Nicolaides’ stunt happened during a particularly harsh crackdown on printed “we hate the king” material. The writer was denied bail and sentenced to three years in a Thai prison, a place that ranks up there with “bovine anti-diarrhea-drug testing facility” in the category of places you probably don’t want to stay for three years. He was released after six months, but unless being kept in a crowded, unhygienic cell with murderers and rapists does a lot for your creative-writing juices, it still probably wasn’t worth it.
Here, I should also note that Nicolaides denied Dollar’s accusation that the passage was a publicity stunt and accused Dollar of making up the story so that he could further his own writing career. So I guess the next step is for someone to accuse me of inventing the entire Thai royal family to get another entry for this article. Come on, has anyone you know actually been to “Thailand”? Wake the hell up, people.

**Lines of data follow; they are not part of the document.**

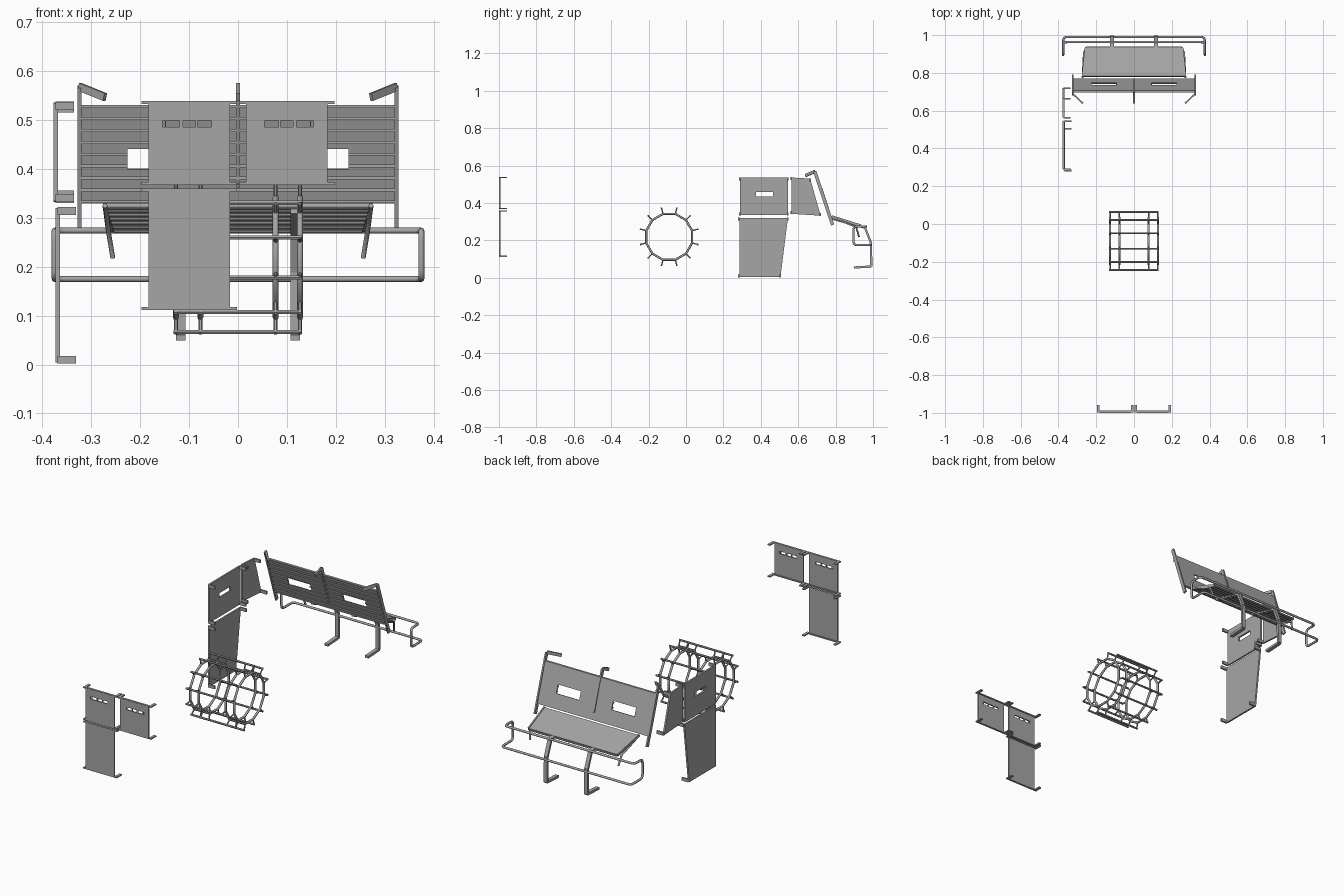
import bpy, bmesh, math
from mathutils import Vector

old = bpy.data.objects.get("Cube")
if old:
    bpy.data.objects.remove(old, do_unlink=True)

steel = bpy.data.materials.new("grey_steel")
steel.use_nodes = True
GREY = (0.38, 0.38, 0.38, 1)
steel.diffuse_color = GREY
steel.node_tree.nodes["Principled BSDF"].inputs["Base Color"].default_value = GREY


def add(name, data):
    obj = bpy.data.objects.new(name, data)
    bpy.context.collection.objects.link(obj)
    data.materials.append(steel)
    return obj


def sheet(name, corners, thick=0.006, holes=()):
    """Thin plate over four corners, with holes given as u0, u1, v0, v1 fractions."""
    a, b, c, d = map(Vector, corners)
    us = sorted({0, 1} | {h for hole in holes for h in hole[:2]})
    vs = sorted({0, 1} | {h for hole in holes for h in hole[2:]})
    bm = bmesh.new()
    grid = [[bm.verts.new(a.lerp(b, u).lerp(d.lerp(c, u), v)) for v in vs] for u in us]
    for i in range(len(us) - 1):
        for j in range(len(vs) - 1):
            u, v = (us[i] + us[i + 1]) / 2, (vs[j] + vs[j + 1]) / 2
            if not any(h[0] < u < h[1] and h[2] < v < h[3] for h in holes):
                bm.faces.new((grid[i][j], grid[i + 1][j], grid[i + 1][j + 1], grid[i][j + 1]))
    mesh = bpy.data.meshes.new(name)
    bm.to_mesh(mesh)
    bm.free()
    mod = add(name, mesh).modifiers.new("thickness", 'SOLIDIFY')
    mod.thickness, mod.offset = thick, 0


def box(name, lo, hi):
    lo, hi = Vector(lo), Vector(hi)
    bpy.ops.mesh.primitive_cube_add(size=1, location=(lo + hi) / 2)
    obj = bpy.context.object
    obj.name, obj.scale = name, hi - lo
    obj.data.materials.append(steel)


def bar(name, p, q, w, h):
    """Rectangular bar from p to q, w wide sideways and h deep."""
    p, q = Vector(p), Vector(q)
    bpy.ops.mesh.primitive_cube_add(size=1, location=(p + q) / 2)
    obj = bpy.context.object
    obj.name = name
    obj.rotation_euler = (q - p).to_track_quat('Y', 'Z').to_euler()
    obj.scale = (w, (q - p).length, h)
    obj.data.materials.append(steel)


def tube(name, points, radius, closed=False, sides=2):
    curve = bpy.data.curves.new(name, 'CURVE')
    curve.dimensions = '3D'
    curve.bevel_depth, curve.bevel_resolution = radius, sides
    curve.use_fill_caps = True
    line = curve.splines.new('POLY')
    line.points.add(len(points) - 1)
    for target, p in zip(line.points, points):
        target.co = (*p, 1)
    line.use_cyclic_u = closed
    obj = add(name, curve)
    bpy.ops.object.select_all(action='DESELECT')
    obj.select_set(True)
    bpy.context.view_layer.objects.active = obj
    bpy.ops.object.convert(target='MESH')
    bpy.ops.object.shade_smooth_by_angle(angle=math.radians(50))


def rounded(points, r):
    """Replace each corner of a closed path by a small arc."""
    out, pts = [], [Vector(p) for p in points]
    for i, p in enumerate(pts):
        a = p + (pts[i - 1] - p).normalized() * r
        b = p + (pts[(i + 1) % len(pts)] - p).normalized() * r
        for t in (0, 0.25, 0.5, 0.75, 1):
            out.append(a.lerp(p, t).lerp(p.lerp(b, t), t))
    return out


# Front panels, each with four tabs turned backwards
def front_panel(name, x0, x1, z0, z1, holes=()):
    y = -0.996
    sheet(name, [(x0, y, z0), (x1, y, z0), (x1, y, z1), (x0, y, z1)], 0.007, holes)
    for z in (z0, z1):
        for x, s in ((x0, -1), (x1, 1)):
            xa, xb = sorted((x, x + s * 0.014))
            box(name + "_tab", (xa, -0.999, z - 0.003), (xb, -0.957, z + 0.003))
        box(name + "_lip", (x0, -0.999, z - 0.003), (x1, -0.988, z + 0.003))


slots = [(0.17, 0.2), (0.215, 0.38), (0.42, 0.575), (0.6, 0.77)]
front_panel("front_panel_right", -0.183, -0.016, 0.37, 0.536,
            [(a, b, 0.7, 0.78) for a, b in slots])
front_panel("front_panel_left", 0.016, 0.183, 0.37, 0.536,
            [(1 - b, 1 - a, 0.7, 0.78) for a, b in slots])
front_panel("front_panel_lower", -0.183, -0.016, 0.115, 0.357)

# Wheel cage: rings, spokes and outer cross bars
CY, CZ, STEPS = -0.09, 0.219, 12


def rim(x, r, i):
    a = math.tau * (i + 0.5) / STEPS
    return Vector((x, CY + r * math.cos(a), CZ + r * math.sin(a)))


for x in (-0.127, -0.077, 0.077, 0.127):
    tube("cage_ring", [rim(x, 0.127, i) for i in range(STEPS)], 0.006, True)
    for i in range(STEPS):
        tube("cage_spoke", [rim(x, 0.125, i), rim(x, 0.162, i)], 0.004, sides=1)
for i in range(STEPS):
    tube("cage_cross_bar", [rim(-0.132, 0.158, i), rim(0.13, 0.158, i)], 0.005, sides=1)


# Side panels with tabs turned inwards
def side_panel(name, x, corners, holes=()):
    sheet(name, [(x, y, z) for y, z in corners], 0.009, holes)
    for i, (y, z) in enumerate(corners):
        zc = z + (0.006 if i < 2 else -0.006)
        box(name + "_tab", (x, y - 0.006, zc - 0.008), (x + 0.038, y + 0.003, zc + 0.008))


side_panel("side_panel_upper", -0.373, [(0.29, 0.335), (0.546, 0.335), (0.546, 0.535), (0.29, 0.535)],
           [(0.33, 0.68, 0.5, 0.62)])
side_panel("side_panel_rear", -0.373, [(0.564, 0.342), (0.72, 0.332), (0.664, 0.53), (0.564, 0.536)])
side_panel("side_panel_lower", -0.369, [(0.285, 0.004), (0.505, 0.004), (0.545, 0.32), (0.285, 0.32)])


# Backrest: leaning plate with two windows, slat ridges and three hooked posts
def lean(z):
    return 0.695 + (0.56 - z) * 0.32


Z0, Z1, HW = 0.33, 0.53, 0.323
windows = [(0.15, 0.355, 0.35, 0.56), (0.645, 0.85, 0.35, 0.56)]
sheet("backrest", [(-HW, lean(Z0), Z0), (HW, lean(Z0), Z0), (HW, lean(Z1), Z1), (-HW, lean(Z1), Z1)],
      0.006, windows)
for i in range(9):
    z = Z0 + 0.003 + i * 0.0243
    spans = [(-HW, HW)]
    if 0.40 < z < 0.44:
        spans = [(-HW, -0.226), (-0.094, 0.094), (0.226, HW)]
    for a, b in spans:
        box("backrest_slat", (a, lean(z) - 0.010, z - 0.003), (b, lean(z), z + 0.003))
for x, tip in ((-0.324, -0.272), (0, 0), (0.324, 0.272)):
    top = (x, lean(0.57) - 0.003, 0.568)
    low = 0.365 if x == 0 else 0.282
    bar("backrest_post", (x, lean(low), low), top, 0.008, 0.018)
    bar("backrest_hook", top, (tip, 0.64, 0.547), 0.008, 0.016)

# Seat: sloping plate with ridges below and small side stays
seat = [(-0.272, 0.782, 0.327), (0.272, 0.782, 0.327), (0.255, 0.935, 0.279), (-0.255, 0.935, 0.279)]
sheet("seat", seat, 0.006)
for i in range(7):
    t = i / 6
    p, q = Vector(seat[0]).lerp(Vector(seat[3]), t), Vector(seat[1]).lerp(Vector(seat[2]), t)
    tube("seat_ridge", [p - Vector((0, 0, 0.005)), q - Vector((0, 0, 0.005))], 0.004, sides=1)
for s in (-1, 1):
    bar("seat_edge", (s * 0.273, 0.78, 0.327), (s * 0.257, 0.935, 0.278), 0.007, 0.014)
    tube("seat_stay", [(s * 0.272, 0.775, 0.325), (s * 0.265, 0.91, 0.272), (s * 0.256, 0.925, 0.218)], 0.005)

# Legs: beam under the seat, upright and foot
path = [(0.785, 0.315), (0.957, 0.268), (0.988, 0.19), (0.991, 0.06), (0.897, 0.055)]
for x in (-0.117, 0.117):
    for (ya, za), (yb, zb) in zip(path, path[1:]):
        bar("leg", (x, ya, za), (x, yb, zb), 0.02, 0.012)

# Guard rail looping round the rear
W = 0.375
loop = [(-W, 0.895, 0.175), (-W, 0.99, 0.175), (W, 0.99, 0.175), (W, 0.895, 0.175),
        (W, 0.895, 0.274), (W, 0.963, 0.274), (-W, 0.963, 0.274), (-W, 0.895, 0.274)]
tube("guard_rail", rounded(loop, 0.02), 0.006, True)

By Allison G. S. Knox, M.A., EMT-B, faculty member at American Military University
Most of the time, emergency medical technicians (EMTs) and paramedics respond to non-urgent emergencies but there are also “rough” calls that are traumatic and disturbing. In recognition of National EMS Week and National Mental Health Month, EMTs must take a moment to realize that such traumatic calls may not bother them today, tomorrow, or next week. However, such calls have a way of seeping into the crevices of one’s subconscious and impacting a person months or even years down the road. Incidents can impact EMTs differently and for different reasons. Some EMTs are affected because of the mechanism of the injury, for a personal reason (i.e. EMTs who are parents responding to an injured child), or by calls that didn’t go as expected.

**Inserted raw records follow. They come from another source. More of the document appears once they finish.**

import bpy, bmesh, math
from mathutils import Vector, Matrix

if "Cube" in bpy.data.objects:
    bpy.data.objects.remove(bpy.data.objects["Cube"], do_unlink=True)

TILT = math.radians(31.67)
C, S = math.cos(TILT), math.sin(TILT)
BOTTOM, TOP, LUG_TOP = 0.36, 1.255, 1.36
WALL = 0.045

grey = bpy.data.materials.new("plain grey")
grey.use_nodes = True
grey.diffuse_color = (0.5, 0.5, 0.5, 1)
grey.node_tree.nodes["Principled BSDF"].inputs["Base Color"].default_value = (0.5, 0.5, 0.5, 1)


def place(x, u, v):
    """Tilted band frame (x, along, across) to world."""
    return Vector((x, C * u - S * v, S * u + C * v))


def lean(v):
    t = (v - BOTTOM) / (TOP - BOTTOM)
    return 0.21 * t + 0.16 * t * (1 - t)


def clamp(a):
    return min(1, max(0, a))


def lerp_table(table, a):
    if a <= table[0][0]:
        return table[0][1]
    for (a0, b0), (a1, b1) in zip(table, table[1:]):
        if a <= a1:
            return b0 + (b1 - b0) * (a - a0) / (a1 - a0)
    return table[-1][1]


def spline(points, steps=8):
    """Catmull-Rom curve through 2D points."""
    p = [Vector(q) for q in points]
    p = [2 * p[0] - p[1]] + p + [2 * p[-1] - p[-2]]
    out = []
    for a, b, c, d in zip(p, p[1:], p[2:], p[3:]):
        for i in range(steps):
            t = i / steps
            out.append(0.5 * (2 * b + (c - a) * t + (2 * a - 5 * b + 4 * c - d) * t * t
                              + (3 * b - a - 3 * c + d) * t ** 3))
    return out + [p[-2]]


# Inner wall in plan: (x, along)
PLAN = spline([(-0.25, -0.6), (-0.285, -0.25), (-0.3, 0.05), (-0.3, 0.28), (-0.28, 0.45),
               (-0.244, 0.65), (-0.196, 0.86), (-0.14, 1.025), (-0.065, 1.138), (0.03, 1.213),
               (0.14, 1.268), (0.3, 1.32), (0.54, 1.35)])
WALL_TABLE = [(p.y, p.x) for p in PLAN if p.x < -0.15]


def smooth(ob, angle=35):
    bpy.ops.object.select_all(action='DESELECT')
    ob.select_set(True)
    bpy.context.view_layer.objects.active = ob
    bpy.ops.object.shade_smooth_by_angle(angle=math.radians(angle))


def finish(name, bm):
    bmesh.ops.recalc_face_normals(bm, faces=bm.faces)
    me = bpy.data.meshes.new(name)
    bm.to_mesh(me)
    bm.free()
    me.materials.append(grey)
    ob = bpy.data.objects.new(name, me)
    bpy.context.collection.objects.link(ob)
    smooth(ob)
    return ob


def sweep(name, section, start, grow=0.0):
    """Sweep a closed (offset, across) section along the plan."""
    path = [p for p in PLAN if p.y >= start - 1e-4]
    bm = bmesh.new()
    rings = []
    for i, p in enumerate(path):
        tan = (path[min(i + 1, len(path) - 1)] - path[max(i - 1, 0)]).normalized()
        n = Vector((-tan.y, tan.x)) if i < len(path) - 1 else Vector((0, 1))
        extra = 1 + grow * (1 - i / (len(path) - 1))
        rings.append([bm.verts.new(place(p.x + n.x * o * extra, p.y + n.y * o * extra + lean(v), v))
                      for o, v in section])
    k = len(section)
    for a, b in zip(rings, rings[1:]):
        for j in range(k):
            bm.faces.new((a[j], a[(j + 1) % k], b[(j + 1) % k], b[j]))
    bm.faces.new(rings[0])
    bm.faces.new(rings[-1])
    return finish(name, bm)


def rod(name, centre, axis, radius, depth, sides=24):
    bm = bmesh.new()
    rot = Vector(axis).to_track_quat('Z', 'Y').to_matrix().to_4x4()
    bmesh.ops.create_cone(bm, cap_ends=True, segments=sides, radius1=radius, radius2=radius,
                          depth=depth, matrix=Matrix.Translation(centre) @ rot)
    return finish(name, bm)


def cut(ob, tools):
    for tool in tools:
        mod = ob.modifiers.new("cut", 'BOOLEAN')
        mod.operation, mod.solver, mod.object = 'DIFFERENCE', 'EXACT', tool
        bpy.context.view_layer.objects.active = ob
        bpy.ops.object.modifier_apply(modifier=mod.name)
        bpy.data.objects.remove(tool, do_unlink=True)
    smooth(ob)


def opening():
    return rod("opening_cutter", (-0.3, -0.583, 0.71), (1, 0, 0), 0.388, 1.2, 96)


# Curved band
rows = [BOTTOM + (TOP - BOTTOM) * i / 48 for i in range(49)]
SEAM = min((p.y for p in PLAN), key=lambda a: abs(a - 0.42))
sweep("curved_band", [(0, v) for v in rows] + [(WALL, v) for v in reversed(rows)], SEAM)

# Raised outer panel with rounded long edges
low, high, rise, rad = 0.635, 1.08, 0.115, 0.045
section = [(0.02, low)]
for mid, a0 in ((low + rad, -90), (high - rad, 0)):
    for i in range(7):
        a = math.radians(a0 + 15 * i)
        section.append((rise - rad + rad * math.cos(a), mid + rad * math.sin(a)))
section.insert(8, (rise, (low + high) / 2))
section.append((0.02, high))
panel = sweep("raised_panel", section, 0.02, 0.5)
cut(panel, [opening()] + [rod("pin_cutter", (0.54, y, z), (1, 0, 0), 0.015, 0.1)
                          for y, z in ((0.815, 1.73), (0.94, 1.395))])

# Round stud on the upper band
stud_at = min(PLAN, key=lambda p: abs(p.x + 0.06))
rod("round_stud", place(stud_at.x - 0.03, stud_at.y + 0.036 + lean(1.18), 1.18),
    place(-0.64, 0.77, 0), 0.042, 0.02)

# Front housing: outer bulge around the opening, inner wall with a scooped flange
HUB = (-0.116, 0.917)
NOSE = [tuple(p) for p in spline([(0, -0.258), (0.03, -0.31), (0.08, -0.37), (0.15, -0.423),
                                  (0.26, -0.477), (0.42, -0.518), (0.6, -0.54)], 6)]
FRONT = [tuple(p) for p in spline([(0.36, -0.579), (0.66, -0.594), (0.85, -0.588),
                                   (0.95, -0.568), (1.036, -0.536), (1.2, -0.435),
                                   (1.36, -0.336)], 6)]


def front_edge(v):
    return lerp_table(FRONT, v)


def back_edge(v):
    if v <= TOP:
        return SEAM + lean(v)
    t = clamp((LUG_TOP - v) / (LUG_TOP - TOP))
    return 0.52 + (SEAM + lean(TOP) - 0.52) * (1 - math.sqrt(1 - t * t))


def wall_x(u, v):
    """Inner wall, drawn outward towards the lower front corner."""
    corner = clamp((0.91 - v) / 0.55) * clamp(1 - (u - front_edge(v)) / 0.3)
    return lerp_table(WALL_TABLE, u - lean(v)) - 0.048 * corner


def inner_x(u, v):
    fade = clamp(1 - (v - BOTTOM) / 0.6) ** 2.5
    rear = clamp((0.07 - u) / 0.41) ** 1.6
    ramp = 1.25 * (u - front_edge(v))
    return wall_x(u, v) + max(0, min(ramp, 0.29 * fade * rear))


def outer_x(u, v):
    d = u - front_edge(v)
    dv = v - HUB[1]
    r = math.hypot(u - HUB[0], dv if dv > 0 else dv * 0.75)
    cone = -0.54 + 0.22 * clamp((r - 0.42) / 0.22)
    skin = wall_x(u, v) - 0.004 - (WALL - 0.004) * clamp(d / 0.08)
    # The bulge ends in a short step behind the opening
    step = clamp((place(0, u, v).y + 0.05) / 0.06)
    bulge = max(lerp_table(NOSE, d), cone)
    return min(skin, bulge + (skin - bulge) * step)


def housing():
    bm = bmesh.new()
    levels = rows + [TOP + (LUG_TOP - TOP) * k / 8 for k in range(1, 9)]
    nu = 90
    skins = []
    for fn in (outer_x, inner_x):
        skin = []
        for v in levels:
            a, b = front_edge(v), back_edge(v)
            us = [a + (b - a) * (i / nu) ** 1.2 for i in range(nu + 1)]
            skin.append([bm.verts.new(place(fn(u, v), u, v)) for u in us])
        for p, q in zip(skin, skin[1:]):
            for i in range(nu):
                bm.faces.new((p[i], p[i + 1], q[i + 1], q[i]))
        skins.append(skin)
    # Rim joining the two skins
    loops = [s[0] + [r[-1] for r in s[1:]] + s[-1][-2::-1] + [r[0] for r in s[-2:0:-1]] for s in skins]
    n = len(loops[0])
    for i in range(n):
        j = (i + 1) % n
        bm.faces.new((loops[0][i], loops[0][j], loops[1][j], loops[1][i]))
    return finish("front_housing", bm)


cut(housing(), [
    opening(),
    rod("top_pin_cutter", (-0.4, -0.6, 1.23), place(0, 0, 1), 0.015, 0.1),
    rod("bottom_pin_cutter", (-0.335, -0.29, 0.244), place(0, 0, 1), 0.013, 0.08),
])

The Reality of PTSD
Post-traumatic stress disorder (PTSD) is a serious psychological issue that can affect people who work in public safety communities. Whether a person is a service member, police officer, firefighter, or EMT—many suffer from PTSD.
I have often heard individuals say they think someone is suffering from PTSD shortly after an event. What we know about PTSD is that it often isn’t that fast-acting and there is no quick fix when it comes to treating someone suffering with it.
The Mayo Clinic explains: “PTSD is a mental health condition that’s triggered by a terrifying event—either experiencing it or witnessing it…Many people who go through traumatic events have difficulty adjusting and coping for a while, but they don’t have PTSD.” However, if a person’s symptoms worsen or last six months to a year, then they very well may have PTSD and should seek professional support.
PTSD typically strikes several months after an event and has terrible repercussions like sleep problems, anxiety, rage, and many other physical manifestations. Suffering from PTSD can be quite frightening and it often feels like psychological torture. Unfortunately, many individuals are too embarrassed to discuss it with anyone—even close friends and family.
[Related article: Silent Suffering: Warning Signs and Steps to Prevent Suicide]
If you suspect someone is suffering from PTSD, let him or her know that you care. Help the person to find a professional therapist, one who is trained specifically in combat-related PTSD and anxiety disorders. There are many great practitioners in the mental health field with many resources to address PTSD. Sometimes, those suffering just need a guiding light to a professional. Friends and family can be that light, but must be supportive and positive without including any judgment when talking to the person who is suffering.
[Related article: Critical Incident Stress Management Interventions Help Heal First Responders]
Public safety professionals must realize that they are only human and there will be scenes and calls that are too graphic to forget and may have a deep impact on them. Instead of allowing these situations to haunt one’s psyche and impact one’s life, seek support from a mental health professional—it is a sign of strength to ask for help.